Your task >> Lines outside the range are not wanted. Give again exactly the lines between the line holding "a 2D outline" and the line holding "face = bm.faces.new([bm.verts.new(place(a, b))", inclusive, from the listing below.
-- Opening Marker --
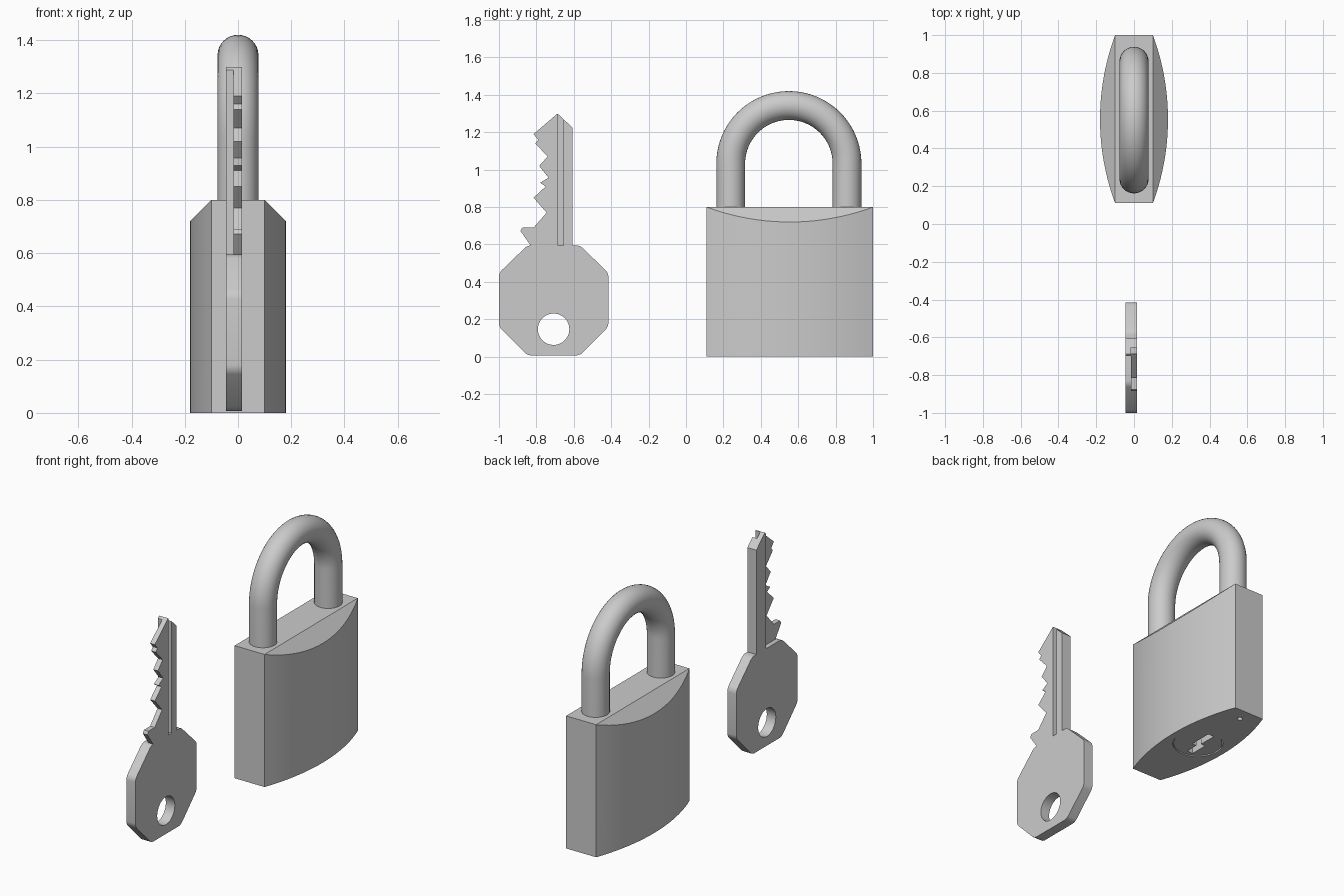
import bpy, bmesh, math

cube = bpy.data.objects.get("Cube")
if cube:
    bpy.data.objects.remove(cube)

grey = bpy.data.materials.new("plain grey")
grey.use_nodes = True
grey.diffuse_color = (0.6, 0.6, 0.6, 1)
grey.node_tree.nodes["Principled BSDF"].inputs["Base Color"].default_value = (0.6, 0.6, 0.6, 1)


def make_object(name, bm):
    bmesh.ops.recalc_face_normals(bm, faces=bm.faces)
    mesh = bpy.data.meshes.new(name)
    bm.to_mesh(mesh)
    bm.free()
    mesh.materials.append(grey)
    obj = bpy.data.objects.new(name, mesh)
    bpy.context.collection.objects.link(obj)
    return obj


def prism(name, outline, axis, low, high, round_corners=0):
    """Extrude a 2D outline along x (outline is y, z) or along z (outline is x, y)."""
    bm = bmesh.new()
    place = (lambda a, b: (low, a, b)) if axis == "x" else (lambda a, b: (a, b, low))
    face = bm.faces.new([bm.verts.new(place(a, b)) for a, b in outline])
    new = bmesh.ops.extrude_face_region(bm, geom=[face])["geom"]
    shift = (high - low, 0, 0) if axis == "x" else (0, 0, high - low)
    bmesh.ops.translate(bm, verts=[v for v in new if isinstance(v, bmesh.types.BMVert)], vec=shift)
    if round_corners:
        rims = [e for e in bm.edges if abs(e.verts[0].co.x - e.verts[1].co.x) > 0.01]
        bmesh.ops.bevel(bm, geom=rims, offset=round_corners, segments=4, profile=0.5, affect="EDGES")
    return make_object(name, bm)


def circle(a, b, radius, count=48):
    return [(a + radius * math.cos(math.tau * i / count),
             b + radius * math.sin(math.tau * i / count)) for i in range(count)]


def rectangle(a0, a1, b0, b1):
    return [(a0, b0), (a1, b0), (a1, b1), (a0, b1)]


def cut(obj, cutter):
    mod = obj.modifiers.new("cut", "BOOLEAN")
    mod.operation, mod.solver, mod.object = "DIFFERENCE", "EXACT", cutter
    select(obj)
    bpy.ops.object.modifier_apply(modifier=mod.name)
    bpy.data.objects.remove(cutter)


def select(obj):
    bpy.ops.object.select_all(action="DESELECT")
    obj.select_set(True)
    bpy.context.view_layer.objects.active = obj


def smooth(obj):
    select(obj)
    bpy.ops.object.shade_smooth_by_angle(angle=math.radians(30))


# Lock body: bowed sides, with the top of each bow sliced off at 45 degrees
LOCK_Y, HALF_LENGTH, END, BOW, TOP = 0.555, 0.445, 0.10, 0.08, 0.80
radius = (HALF_LENGTH ** 2 + BOW ** 2) / (2 * BOW)
sweep = math.asin(HALF_LENGTH / radius)
STEPS = 20
bm = bmesh.new()
rows = []
for side in (1, -1):
    low, high = [], []
    for i in range(STEPS + 1):
        angle = side * sweep * (2 * i / STEPS - 1)
        x = side * (END + BOW - radius * (1 - math.cos(angle)))
        y = LOCK_Y + radius * math.sin(angle)
        low.append(bm.verts.new((x, y, 0)))
        high.append(bm.verts.new((x, y, TOP - (abs(x) - END))))
    for i in range(STEPS):
        bm.faces.new((low[i], low[i + 1], high[i + 1], high[i]))
    bm.faces.new(high)
    rows.append((low, high))
(low_l, high_l), (low_r, high_r) = rows
bm.faces.new((high_l[0], high_l[-1], high_r[0], high_r[-1]))
bm.faces.new(low_l + low_r)
bm.faces.new((low_l[-1], low_r[0], high_r[0], high_l[-1]))
bm.faces.new((low_r[-1], low_l[0], high_l[0], high_r[-1]))
body = make_object("lock_body", bm)

# Underside: seat for the lock cylinder and a small drain hole
cut(body, prism("seat_cutter", circle(0, LOCK_Y, 0.14), "z", -0.1, 0.35))
cut(body, prism("drain_cutter", circle(0, 0.92, 0.015, 16), "z", -0.1, 0.1))
smooth(body)

# Lock cylinder with a stepped keyway
core = prism("lock_cylinder", circle(0, LOCK_Y, 0.136), "z", 0.004, 0.35)
keyway = [(-0.05, 0.45), (-0.05, 0.56), (-0.02, 0.56), (-0.02, 0.67),
          (0.02, 0.67), (0.02, 0.53), (-0.01, 0.53), (-0.01, 0.45)]
cut(core, prism("keyway_cutter", keyway, "z", -0.1, 0.3))
smooth(core)

# Shackle: round bar bent into an arch
ARCH, ARCH_Y, ARCH_Z = 0.311, 0.55, 1.032
path = [(ARCH_Y + ARCH, 0.7)]
path += [(ARCH_Y + ARCH * math.cos(math.pi * i / 40),
          ARCH_Z + ARCH * math.sin(math.pi * i / 40)) for i in range(41)]
path.append((ARCH_Y - ARCH, 0.7))
bm = bmesh.new()
rings = []
for i, (y, z) in enumerate(path):
    turn = math.pi * min(max(i - 1, 0), 40) / 40
    rings.append([bm.verts.new((b, y + a * math.cos(turn), z + a * math.sin(turn)))
                  for a, b in circle(0, 0, 0.077, 32)])
for one, two in zip(rings, rings[1:]):
    for i in range(32):
        j = (i + 1) % 32
        bm.faces.new((one[i], one[j], two[j], two[i]))
bm.faces.new(rings[0])
bm.faces.new(rings[-1])
smooth(make_object("shackle", bm))

# Key head: octagon with softened corners and a ring hole
BACK, FRONT = -0.045, 0.015
octagon = [(-1, 0.16), (-1, 0.448), (-0.848, 0.595), (-0.567, 0.595),
           (-0.415, 0.448), (-0.415, 0.16), (-0.567, 0.007), (-0.848, 0.007)]
head = prism("key_head", octagon, "x", BACK, FRONT, round_corners=0.02)
cut(head, prism("ring_hole_cutter", circle(-0.708, 0.147, 0.084), "x", -0.2, 0.2))
smooth(head)

# Key blade: toothed outline, thinned along the teeth and grooved along the spine
teeth = [(-0.607, 0.58), (-0.607, 1.225), (-0.687, 1.30), (-0.815, 1.19), (-0.79, 1.16),
         (-0.805, 1.14), (-0.74, 1.07), (-0.785, 1.02), (-0.735, 0.957), (-0.78, 0.93),
         (-0.75, 0.91), (-0.815, 0.85), (-0.745, 0.77), (-0.815, 0.69), (-0.875, 0.69),
         (-0.885, 0.672), (-0.83, 0.594), (-0.83, 0.58)]
blade = prism("key_blade", teeth, "x", BACK, FRONT)
cut(blade, prism("thinning_cutter", rectangle(-1, -0.70, 0.594, 1.5), "x", -0.1, -0.016))
cut(blade, prism("groove_cutter", rectangle(-0.685, -0.655, 0.594, 1.5), "x", -0.016, 0.1))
-- Closing Marker --
Completed task >>
    """Extrude a 2D outline along x (outline is y, z) or along z (outline is x, y)."""
    bm = bmesh.new()
    place = (lambda a, b: (low, a, b)) if axis == "x" else (lambda a, b: (a, b, low))
    face = bm.faces.new([bm.verts.new(place(a, b)) for a, b in outline])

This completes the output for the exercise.